■ YOUR GOAL:
Show each line of the records below where the word "cardboard" occurs.

(DATA FOR REVIEW begins)

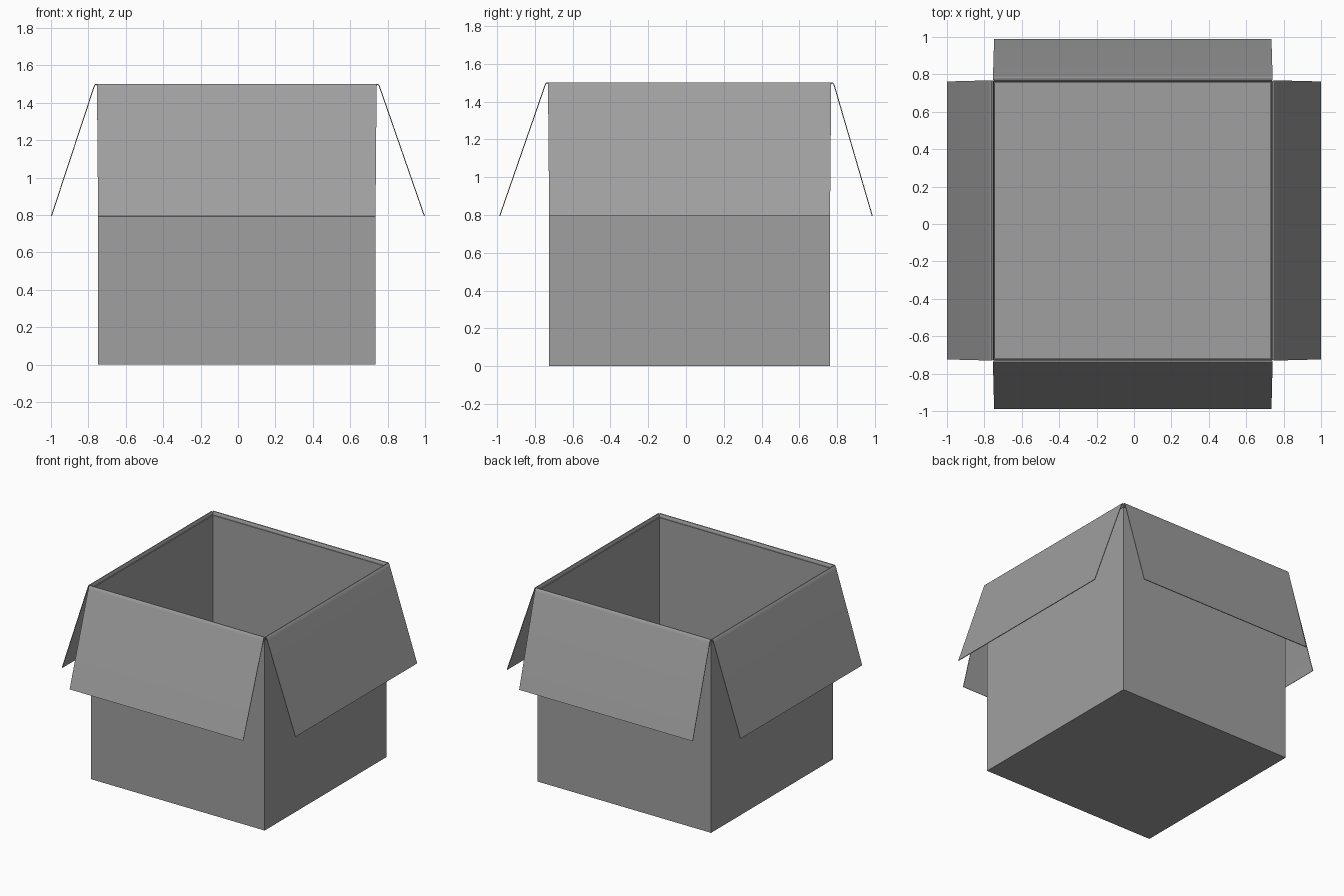
import bpy, bmesh
from mathutils import Vector

cube = bpy.data.objects.get("Cube")
if cube:
    bpy.data.objects.remove(cube, do_unlink=True)

cardboard = bpy.data.materials.new("grey cardboard")
cardboard.use_nodes = True
grey = (0.35, 0.35, 0.35, 1)
cardboard.diffuse_color = grey
cardboard.node_tree.nodes["Principled BSDF"].inputs["Base Color"].default_value = grey

LEFT, RIGHT, FRONT, BACK = 0.735, -0.748, -0.724, 0.762
WALL_TOP = 1.475
SHEET = 0.005


def finish(name, bm):
    """Turn a sheet into a thin board with smooth folds."""
    bmesh.ops.recalc_face_normals(bm, faces=bm.faces)
    mesh = bpy.data.meshes.new(name)
    bm.to_mesh(mesh)
    bm.free()
    mesh.materials.append(cardboard)
    obj = bpy.data.objects.new(name, mesh)
    bpy.context.collection.objects.link(obj)
    board = obj.modifiers.new("board", "SOLIDIFY")
    board.thickness = SHEET
    board.offset = -1
    board.use_even_offset = True
    bpy.ops.object.select_all(action="DESELECT")
    obj.select_set(True)
    bpy.context.view_layer.objects.active = obj
    bpy.ops.object.modifier_apply(modifier=board.name)
    bpy.ops.object.shade_smooth_by_angle(angle=0.7)
    return obj


# Open box: floor and four walls
bm = bmesh.new()
corners = [(RIGHT, FRONT), (LEFT, FRONT), (LEFT, BACK), (RIGHT, BACK)]
floor = bm.faces.new([bm.verts.new((x, y, 0)) for x, y in corners])
rim = [bm.verts.new((x, y, WALL_TOP)) for x, y in corners]
base = list(floor.verts)
for i in range(4):
    j = (i + 1) % 4
    bm.faces.new((base[i], base[j], rim[j], rim[i]))
finish("box_body", bm)


def flap(name, start, end, out, reach):
    """Fold a flap outward over the wall edge running from start to end."""
    start, end, out = Vector(start), Vector(end), Vector(out)
    along = (end - start).normalized()
    # outward distance, height, widening at each end
    profile = [(0, WALL_TOP, 0), (0.001, 1.491, 0.002), (0.006, 1.5, 0.004),
               (0.014, 1.501, 0.005), (0.021, 1.494, 0.006),
               (0.027, 1.478, 0.006), (reach, 0.795, 0)]
    bm = bmesh.new()
    rows = []
    for d, z, w in profile:
        ends = (start - along * w, end + along * w)
        rows.append([bm.verts.new(p + out * d + Vector((0, 0, z))) for p in ends])
    for a, b in zip(rows, rows[1:]):
        bm.faces.new((a[0], a[1], b[1], b[0]))
    finish(name, bm)


# Four folded flaps
flap("front_flap", (RIGHT, FRONT, 0), (LEFT, FRONT, 0), (0, -1, 0), 0.264)
flap("back_flap", (LEFT, BACK, 0), (RIGHT, BACK, 0), (0, 1, 0), 0.226)
flap("left_flap", (LEFT, FRONT, 0), (LEFT, BACK, 0), (1, 0, 0), 0.264)
flap("right_flap", (RIGHT, BACK, 0), (RIGHT, FRONT, 0), (-1, 0, 0), 0.252)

(DATA FOR REVIEW ends)

■ WRITTEN ANSWER:
cardboard = bpy.data.materials.new("grey cardboard")
cardboard.use_nodes = True
cardboard.diffuse_color = grey
cardboard.node_tree.nodes["Principled BSDF"].inputs["Base Color"].default_value = grey
    mesh.materials.append(cardboard)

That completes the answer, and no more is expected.